Document Type


Degree Name

Doctor of Philosophy (PhD)


Computer Science

Committee Chair

Wei Li

Committee Member

Ramazan Aygun

Committee Member

Mary Ellen Weisskopf

Committee Member

Williams Wessels

Committee Member

Feng Zhu


Object oriented programming--Computer science, Computer software--Quality control, State-space methods


The syntax-based (structural) software metrics are quantitative measures of programs. They have been used to predict various software quality factors. There are many studies on software structural metrics over the years. However, these metrics lack a formal foundation that explains the nature of measurement. The objective of this research is to propose a Z-based theoretical framework for the extraction of object-oriented (OO) design state space and structural metrics to help guide and improve the design and development of software systems using mathematically rigorous methods. To show the framework works, we selected several representative categories of syntax-based metrics that measure different design characteristics, such as the measurements of classes, data attributes, methods, parameters, inter-class coupling, and inter-module coupling in OO systems, for demonstration. The framework provides a graph-based design representation of object-oriented programs, the Z formalization of the design state space, and the methodology for defining software metrics. To support the framework, we developed a comprehensive toolkit - the Design State Space (DSS) - to support the parsing of source code to generate the design state space relation sets based on the Design State Space Graph (DSSG) modelling and the collection of metrics based on the Z formalization of the structural metrics, which depends on this design state space. Also, in this research, we discuss two metric properties based on the proposed formal framework to help build a better perdition model using metrics as independent variables: Metrics Orthogonality (MO) and Degree of Non-orthogonality (DN). We conduct an empirical study using data collected from open source systems to validate the properties.
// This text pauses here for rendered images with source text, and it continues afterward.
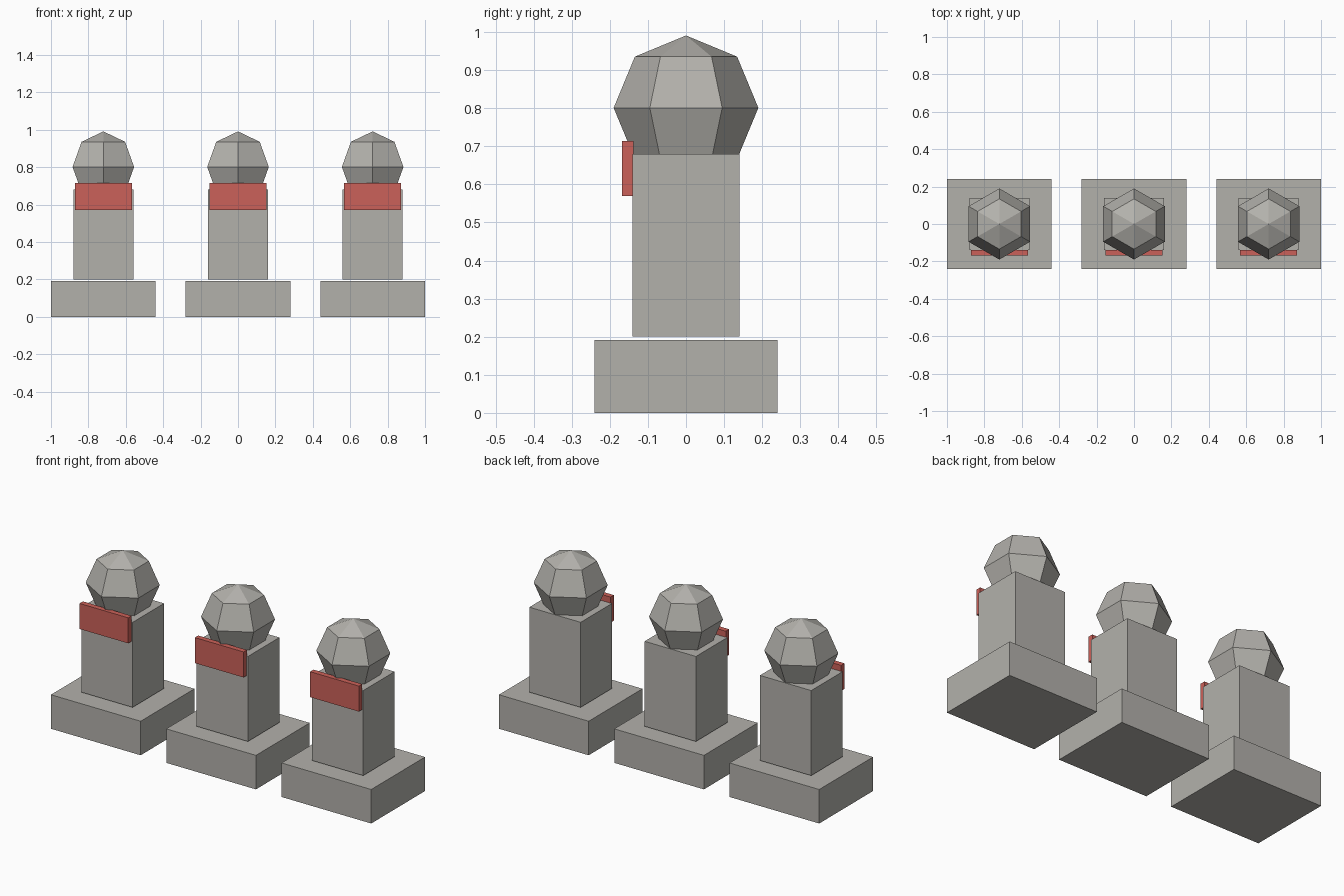
import bpy
import bmesh
from mathutils import Matrix

cube = bpy.data.objects.get("Cube")
if cube:
    bpy.data.objects.remove(cube, do_unlink=True)


def material(name, rgb):
    mat = bpy.data.materials.new(name)
    mat.use_nodes = True
    color = (*rgb, 1.0)
    mat.diffuse_color = color
    mat.node_tree.nodes["Principled BSDF"].inputs["Base Color"].default_value = color
    return mat


stone = material("grey stone", (0.45, 0.44, 0.41))
cloth = material("red cloth", (0.60, 0.12, 0.10))


def finish(name, bm, mat):
    mesh = bpy.data.meshes.new(name)
    bm.to_mesh(mesh)
    bm.free()
    mesh.materials.append(mat)
    obj = bpy.data.objects.new(name, mesh)
    bpy.context.collection.objects.link(obj)
    return obj


def box(name, low, high, mat):
    size = [b - a for a, b in zip(low, high)]
    centre = [(a + b) / 2 for a, b in zip(low, high)]
    bm = bmesh.new()
    bmesh.ops.create_cube(bm, size=1, matrix=Matrix.Translation(centre) @ Matrix.Diagonal((*size, 1)))
    return finish(name, bm, mat)


def ball(name, centre, radius, mat):
    bm = bmesh.new()
    bmesh.ops.create_uvsphere(bm, u_segments=6, v_segments=4, radius=radius,
                              matrix=Matrix.Translation(centre))
    return finish(name, bm, mat)


# Three identical statues in a row
for side, x in (("right", -0.72), ("middle", 0.0), ("left", 0.72)):
    # Plinth and body, with a thin gap between them
    box(f"{side}_plinth", (x - 0.28, -0.24, 0.0), (x + 0.28, 0.24, 0.192), stone)
    box(f"{side}_body", (x - 0.16, -0.14, 0.20), (x + 0.16, 0.14, 0.68), stone)
    # Faceted head sunk into the body
    ball(f"{side}_head", (x, 0, 0.801), 0.19, stone)
    # Bib across the chest
    box(f"{side}_bib", (x - 0.152, -0.168, 0.57), (x + 0.152, -0.138, 0.714), cloth)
To view the content in your browser, please download Adobe Reader or, alternately,
you may Download the file to your hard drive.

NOTE: The latest versions of Adobe Reader do not support viewing PDF files within Firefox on Mac OS and if you are using a modern (Intel) Mac, there is no official plugin for viewing PDF files within the browser window.